The Oct. 7 attack on Israel by the Islamist militant group Hamas and Israel's massive counterattack on Gaza have claimed thousands of lives and turned U.S. college campuses into hotbeds of protest.

University leaders - especially Magill and Harvard President Claudine Gay, who testified at the same hearing this week in Congress - have come under fire from the Jewish communities and others at their schools who believe they have not done enough to stand up against antisemitism.

Many pro-Palestinian groups on college campuses are also outraged at what they believe has been a lack of support from school leadership for their cause, and a lack of consequences for Islamophobic rhetoric.

The undated letter from Wharton's Board of Advisors, first obtained by Penn's student newspaper and published by Axios on Thursday, called on the university's Board of Trustees and Magill to initiate a change in leadership.

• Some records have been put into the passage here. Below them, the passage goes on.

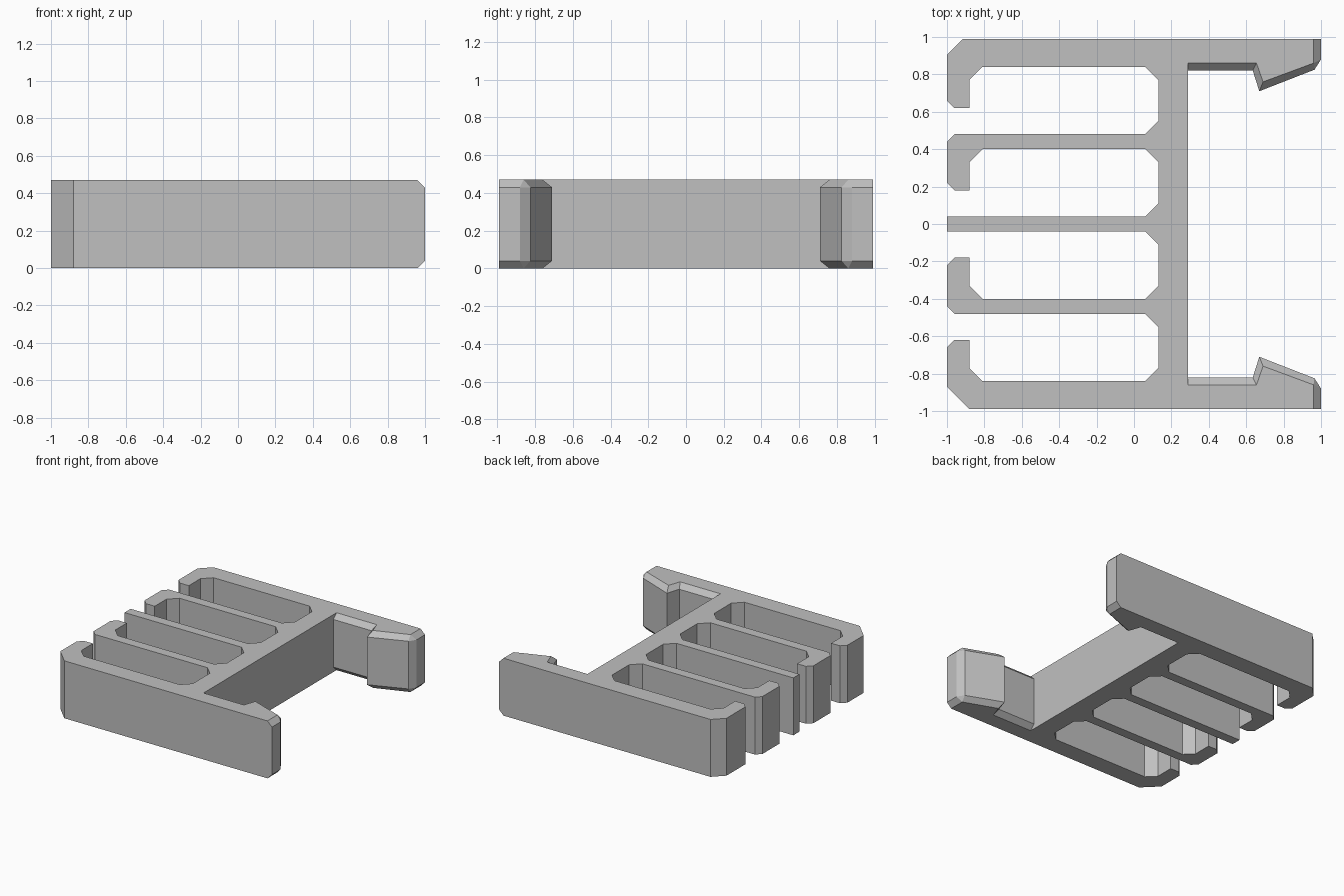
import bpy
import bmesh

cube = bpy.data.objects.get("Cube")
if cube:
    bpy.data.objects.remove(cube, do_unlink=True)

HEIGHT = 0.47
CHAMFER = 0.04


def slot(y0, y1, lip):
    """Slot between two fingers, ending in a hooked lip on the upper finger."""
    c = 0.07
    return [(0.06, y0), (0.13, y0 + c), (0.13, y1 - c), (0.06, y1),
            (-0.81, y1), (-0.88, y1 - c), (-0.88, lip), (-0.96, lip), (-1, lip + 0.04)]


def half_outline(corner):
    """Half of the plan, as (full, chamfered) point pairs, from the middle finger to the clip."""
    plain = [(-1, 0.04)] + slot(0.04, 0.40, 0.18)
    plain += [(-1, 0.44), (-0.96, 0.48)] + slot(0.48, 0.84, 0.62)
    plain += [(-1, 0.99 - corner), (-1 + corner, 0.99)]
    # Clip arm: tip, barb and notch have chamfered top and bottom edges
    clip = [((1, 0.99), (0.96, 0.99)),
            ((1, 0.88), (0.96, 0.86)),
            ((0.965, 0.825), (0.96, 0.86)),
            ((0.67, 0.71), (0.69, 0.76)),
            ((0.635, 0.82), (0.655, 0.86)),
            ((0.29, 0.82), (0.29, 0.86))]
    return [(p, p) for p in plain] + clip


def flip(pair):
    return tuple((x, -y) for x, y in pair)


# Full plan: back half, then the mirrored front half with a larger corner cut
outline = half_outline(0.085) + [flip(p) for p in reversed(half_outline(0.12))]

# Loft four levels: chamfered, full, full, chamfered
bm = bmesh.new()
levels = [(0, 1), (CHAMFER, 0), (HEIGHT - CHAMFER, 0), (HEIGHT, 1)]
rings = [[bm.verts.new((*pair[k], z)) for pair in outline] for z, k in levels]
count = len(outline)
for low, high in zip(rings, rings[1:]):
    for i in range(count):
        j = (i + 1) % count
        bm.faces.new((low[i], low[j], high[j], high[i]))
bm.faces.new(rings[0])
bm.faces.new(rings[-1])
bmesh.ops.remove_doubles(bm, verts=bm.verts[:], dist=0.0005)
bmesh.ops.dissolve_limit(bm, angle_limit=0.01, verts=bm.verts[:], edges=bm.edges[:])
bmesh.ops.recalc_face_normals(bm, faces=bm.faces[:])

mesh = bpy.data.meshes.new("cable_comb_clip")
bm.to_mesh(mesh)
bm.free()
clip_object = bpy.data.objects.new("cable_comb_clip", mesh)
bpy.context.collection.objects.link(clip_object)

# Plain grey plastic
grey = bpy.data.materials.new("plain_grey")
grey.use_nodes = True
colour = (0.53, 0.53, 0.53, 1)
grey.diffuse_color = colour
grey.node_tree.nodes["Principled BSDF"].inputs["Base Color"].default_value = colour
mesh.materials.append(grey)
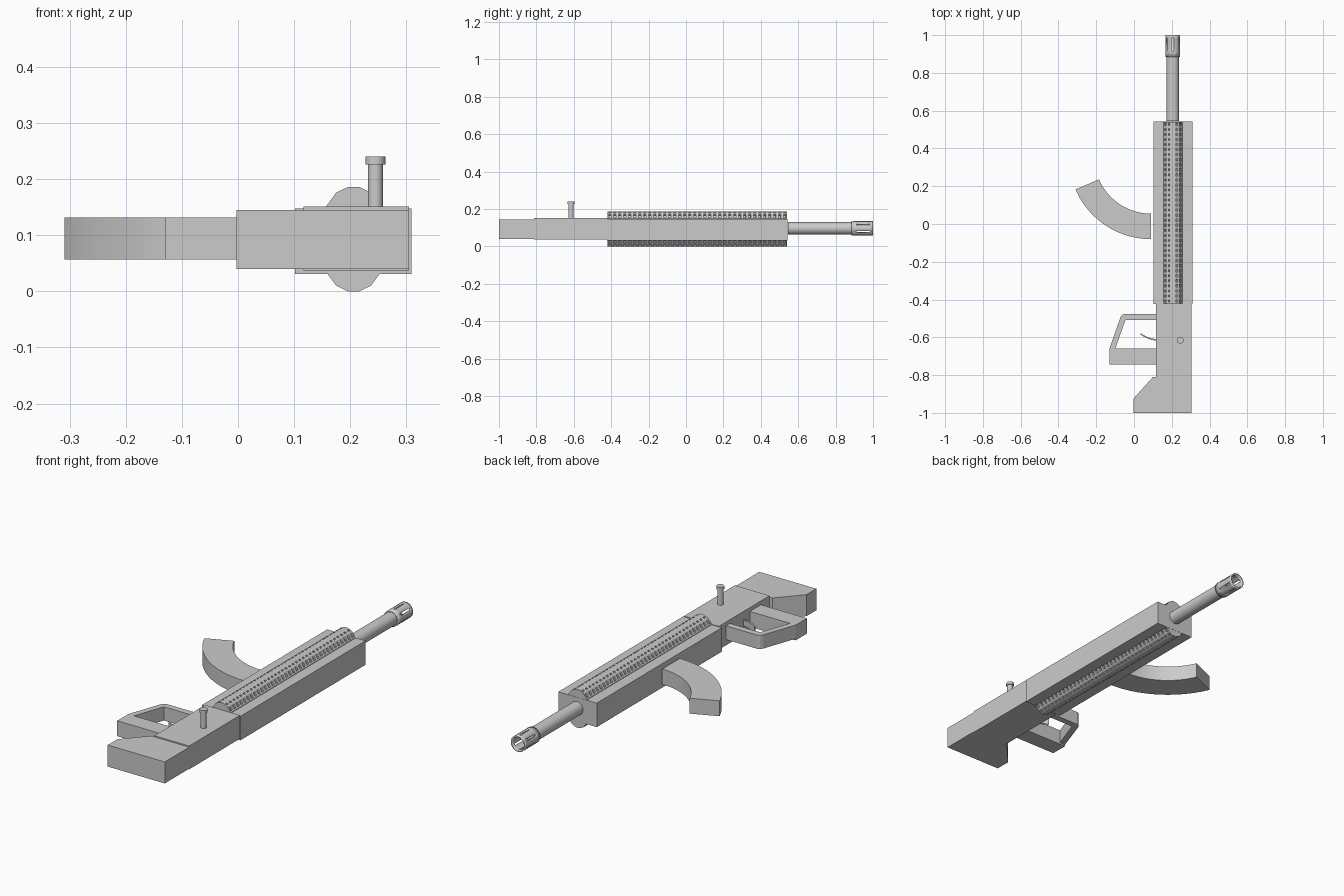
import bpy, bmesh, math
from mathutils import Matrix, Vector

if "Cube" in bpy.data.objects:
    bpy.data.objects.remove(bpy.data.objects["Cube"])

AX, AZ = 0.206, 0.0965   # long axis of barrel


def finish(name, bm, smooth=False):
    bmesh.ops.recalc_face_normals(bm, faces=bm.faces[:])
    me = bpy.data.meshes.new(name)
    bm.to_mesh(me)
    bm.free()
    ob = bpy.data.objects.new(name, me)
    bpy.context.collection.objects.link(ob)
    if smooth:
        bpy.ops.object.select_all(action='DESELECT')
        bpy.context.view_layer.objects.active = ob
        ob.select_set(True)
        bpy.ops.object.shade_smooth_by_angle(angle=math.radians(35))
    return ob


def prism(name, pts, z0, z1, smooth=False):
    """Extrude a plan-view outline from z0 to z1."""
    bm = bmesh.new()
    f = bm.faces.new([bm.verts.new((x, y, z0)) for x, y in pts])
    ext = bmesh.ops.extrude_face_region(bm, geom=[f])['geom']
    bmesh.ops.translate(bm, vec=(0, 0, z1 - z0),
                        verts=[v for v in ext if isinstance(v, bmesh.types.BMVert)])
    return finish(name, bm, smooth)


def rect(x0, x1, y0, y1):
    return [(x0, y0), (x1, y0), (x1, y1), (x0, y1)]


def cylinder(name, r, a, b, segs=24):
    a, b = Vector(a), Vector(b)
    rot = (b - a).to_track_quat('Z', 'Y').to_matrix().to_4x4()
    bm = bmesh.new()
    bmesh.ops.create_cone(bm, cap_ends=True, segments=segs, radius1=r, radius2=r,
                          depth=(b - a).length,
                          matrix=Matrix.Translation((a + b) / 2) @ rot)
    return finish(name, bm, True)


def loft(rings):
    """Bridge a list of closed rings; returns bmesh, rings of verts, faces by band."""
    bm = bmesh.new()
    vs = [[bm.verts.new(p) for p in ring] for ring in rings]
    n = len(rings[0])
    bands = [[bm.faces.new((p[i], p[(i + 1) % n], q[(i + 1) % n], q[i])) for i in range(n)]
             for p, q in zip(vs, vs[1:])]
    return bm, vs, bands


# Stock, receiver, main body
prism("stock", [(-0.003, -1), (0.305, -1), (0.305, -0.81), (0.10, -0.81), (-0.003, -0.925)],
      0.04, 0.145)
prism("receiver", rect(0.117, 0.305, -0.812, -0.42), 0.037, 0.151)
prism("handguard_body", rect(0.102, 0.309, -0.423, 0.542), 0.031, 0.148)

# Perforated faceted shroud running through the body
quarter = [(0.050, 0.057), (0.031, 0.083), (0.010, 0.093)]
upper = quarter + [(-x, z) for x, z in reversed(quarter)]
outline = upper + [(-x, -z) for x, z in upper]
COUNT = 36
bm, vs, bands = loft([[(AX + x, -0.421 + 0.962 * k / COUNT, 0.093 + z) for x, z in outline]
                      for k in range(COUNT + 1)])
bm.faces.new(vs[0])
bm.faces.new(vs[-1])
bmesh.ops.recalc_face_normals(bm, faces=bm.faces[:])
holes = [band[i] for band in bands for i in (0, 1, 3, 4, 6, 7, 9, 10)]
bmesh.ops.inset_individual(bm, faces=holes, thickness=0.0075, use_even_offset=True)
bmesh.ops.inset_individual(bm, faces=holes, thickness=0.0004, depth=-0.008)
finish("perforated_shroud", bm)

# Barrel and slotted hollow muzzle
cylinder("barrel", 0.033, (AX, 0.546, AZ), (AX, 0.895, AZ), 32)
SEG = 24


def ring(r, y):
    return [(AX + r * math.cos(a), y, AZ + r * math.sin(a))
            for a in (2 * math.pi * (i + 1.5) / SEG for i in range(SEG))]


bm, vs, bands = loft([ring(0.039, y) for y in (0.885, 0.912, 0.985, 1.0)])
bmesh.ops.delete(bm, geom=bands[1][::4], context='FACES')
muzzle = finish("muzzle", bm, True)
mod = muzzle.modifiers.new("wall", 'SOLIDIFY')
mod.thickness = 0.007
mod.offset = -1

# Curved magazine
cx, cy, steps = 0.09, 0.355, 20
arc = [math.radians(270 - 66.7 * i / steps) for i in range(steps + 1)]
prism("magazine",
      [(cx + 0.435 * math.cos(a), cy + 0.435 * math.sin(a)) for a in arc] +
      [(cx + 0.30 * math.cos(a), cy + 0.30 * math.sin(a)) for a in reversed(arc)],
      0.057, 0.132, True)

# Grip, trigger guard, trigger
prism("grip", rect(-0.13, 0.12, -0.745, -0.66), 0.057, 0.132)
prism("trigger_guard",
      [(-0.13, -0.66), (-0.071, -0.492), (-0.063, -0.481), (-0.05, -0.476), (0.12, -0.476),
       (0.12, -0.507), (-0.045, -0.507), (-0.099, -0.66)], 0.065, 0.132)
path = [(0.12, -0.617), (0.097, -0.615), (0.075, -0.608), (0.053, -0.597), (0.035, -0.587)]
prism("trigger", path + [(x, y + 0.008) for x, y in reversed(path)], 0.08, 0.11, True)

# Charging handle pin
cylinder("handle_pin", 0.0135, (0.245, -0.615, 0.145), (0.245, -0.615, 0.228))
cylinder("handle_knob", 0.018, (0.245, -0.615, 0.226), (0.245, -0.615, 0.24))
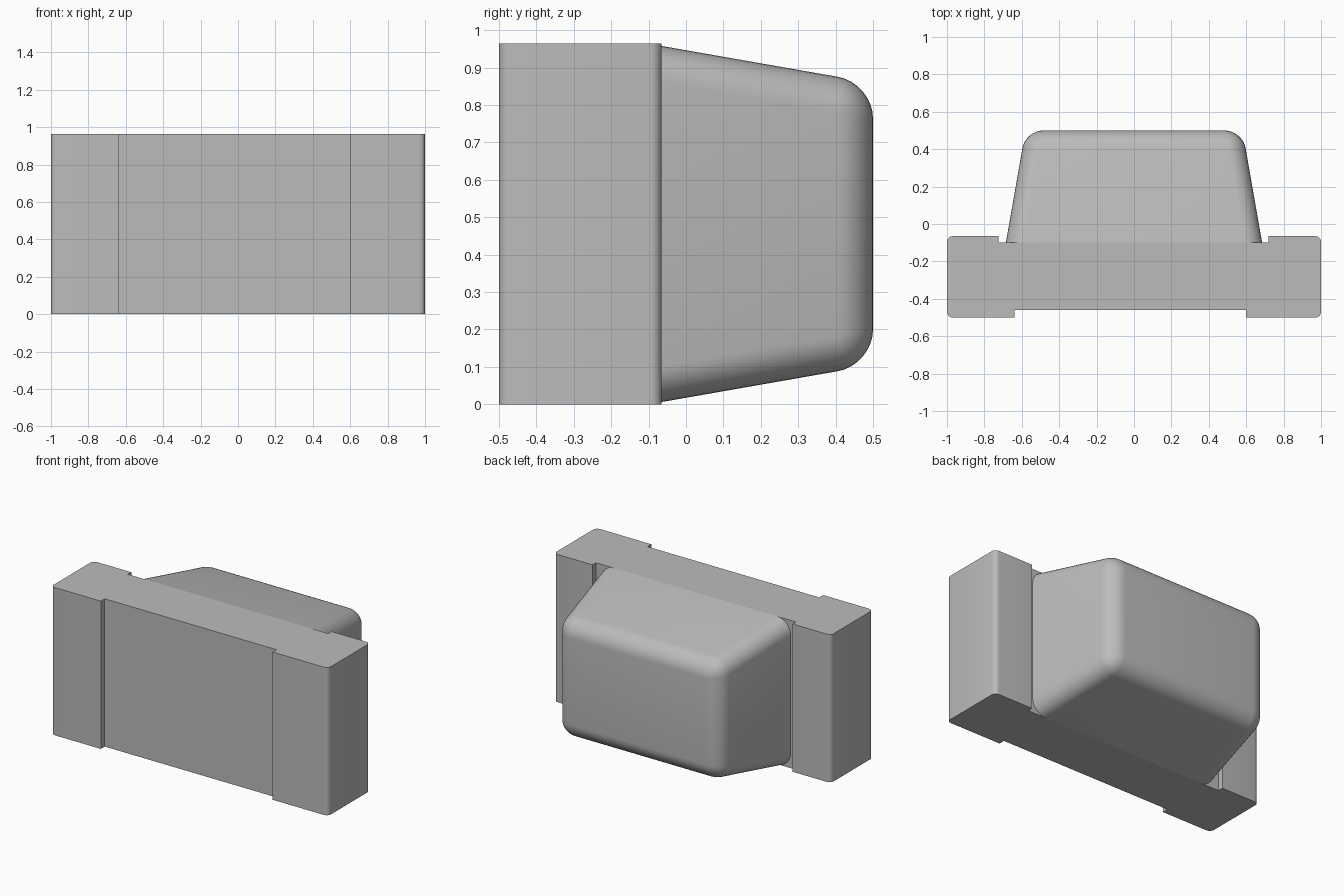
import bpy, bmesh

old = bpy.data.objects.get("Cube")
if old:
    bpy.data.objects.remove(old, do_unlink=True)

HEIGHT = 0.964
grey = bpy.data.materials.new("plain_grey")
grey.use_nodes = True
COLOUR = (0.5, 0.5, 0.5, 1)
grey.diffuse_color = COLOUR
grey.node_tree.nodes["Principled BSDF"].inputs["Base Color"].default_value = COLOUR


def finish(bm, name):
    bmesh.ops.recalc_face_normals(bm, faces=bm.faces[:])
    mesh = bpy.data.meshes.new(name)
    bm.to_mesh(mesh)
    bm.free()
    mesh.materials.append(grey)
    obj = bpy.data.objects.new(name, mesh)
    bpy.context.collection.objects.link(obj)
    bpy.ops.object.select_all(action='DESELECT')
    obj.select_set(True)
    bpy.context.view_layer.objects.active = obj
    bpy.ops.object.shade_smooth_by_angle(angle=0.6)


# Base block with end pads: a stepped outline extruded upwards
outline = [(-1, -0.5), (-0.64, -0.5), (-0.64, -0.46), (0.6, -0.46), (0.6, -0.5), (1, -0.5),
           (1, -0.065), (0.72, -0.065), (0.72, -0.1), (-0.725, -0.1), (-0.725, -0.065), (-1, -0.065)]
bm = bmesh.new()
floor = bm.faces.new([bm.verts.new((x, y, 0)) for x, y in outline])
top = bmesh.ops.extrude_face_region(bm, geom=[floor])
bmesh.ops.translate(bm, vec=(0, 0, HEIGHT), verts=[g for g in top["geom"] if isinstance(g, bmesh.types.BMVert)])
corners = [e for e in bm.edges
           if all(abs(v.co.x) > 0.99 for v in e.verts) and abs(e.verts[0].co.z - e.verts[1].co.z) > 0.5]
bmesh.ops.bevel(bm, geom=corners, offset=0.03, segments=5, profile=0.5, affect='EDGES')
finish(bm, "base_block")

# Tapered dome with rounded edges, open side against the base
bm = bmesh.new()
bmesh.ops.create_cube(bm, size=2)
for v in bm.verts:
    back = v.co.y > 0
    v.co.x *= 0.58 if back else 0.685
    v.co.z = HEIGHT / 2 + v.co.z * (HEIGHT / 2 - (0.105 if back else 0))
    v.co.y = 0.5 if back else -0.1
rounded = [e for e in bm.edges if any(v.co.y > 0 for v in e.verts)]
bmesh.ops.bevel(bm, geom=rounded, offset=0.095, segments=8, profile=0.5, affect='EDGES')
bmesh.ops.delete(bm, geom=[f for f in bm.faces if all(v.co.y < -0.09 for v in f.verts)], context='FACES')
finish(bm, "tapered_dome")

"As a result of the University leadership's stated beliefs and collective failure to act, our Board respectfully suggests to you and the Board of Trustees that the University requires new leadership with immediate effect," the letter said.

Wharton's Board of Advisors is led by the billionaire CEO of Apollo Global Management, Marc Rowan, who gave $50 million to Wharton in 2018 and has urged donors to refrain from giving to the school until Magill and the Board of Trustees chair resign, according to media reports.

Wharton, founded in 1881, is the world's oldest collegiate business school. The list of its notable graduates include Tesla founder Elon Musk, investor Ronald Perelman and former U.S. President Donald Trump.

CODE OF CONDUCT VIOLATION?

At Tuesday's congressional committee hearing, Republican Representative Elise Stefanik of New York grilled Magill, Gay and Massachusetts Institute of Technology President Sally Kornbluth about whether calling for the genocide of Jews violated their schools' rules or code of conduct regarding bullying and harassment.

"If the speech turns into conduct, it can be harassment," Magill replied. "If it is directed and severe and pervasive, it is harassment."

Kornbluth and Gay gave similar answers, each declining to give a simple "yes" or "no" to the question posed by Stefanik.

In a video statement posted online after the hearing, Magill said she should have focused more on the "evil" of advocating genocide, instead of framing the matter as an issue of free speech in line with the U.S. Constitution and traditions of on-campus debate.

"I want to be clear. A call for genocide of Jewish people is threatening, deeply so," Magill said.

In its letter, the Wharton board requested the university amend its policies to reflect that students "will not celebrate or advocate for the murder, killing, genocide, or annihilation of any individual classmate or any group of individuals in our community."

Gay apologized for her remarks at the hearing in an interview with Harvard's student newspaper on Thursday.

"I got caught up in what had become, at that point, an extended, combative exchange about policies and procedures," she told the newspaper.

"What I should have had the presence of mind to do in that moment was return to my guiding truth, which is that calls for violence against our Jewish community -- threats to our Jewish students -- have no place at Harvard, and will never go unchallenged."

(Reporting by Gabriella Borter; Editing by Daniel Wallis)

By Gabriella Borter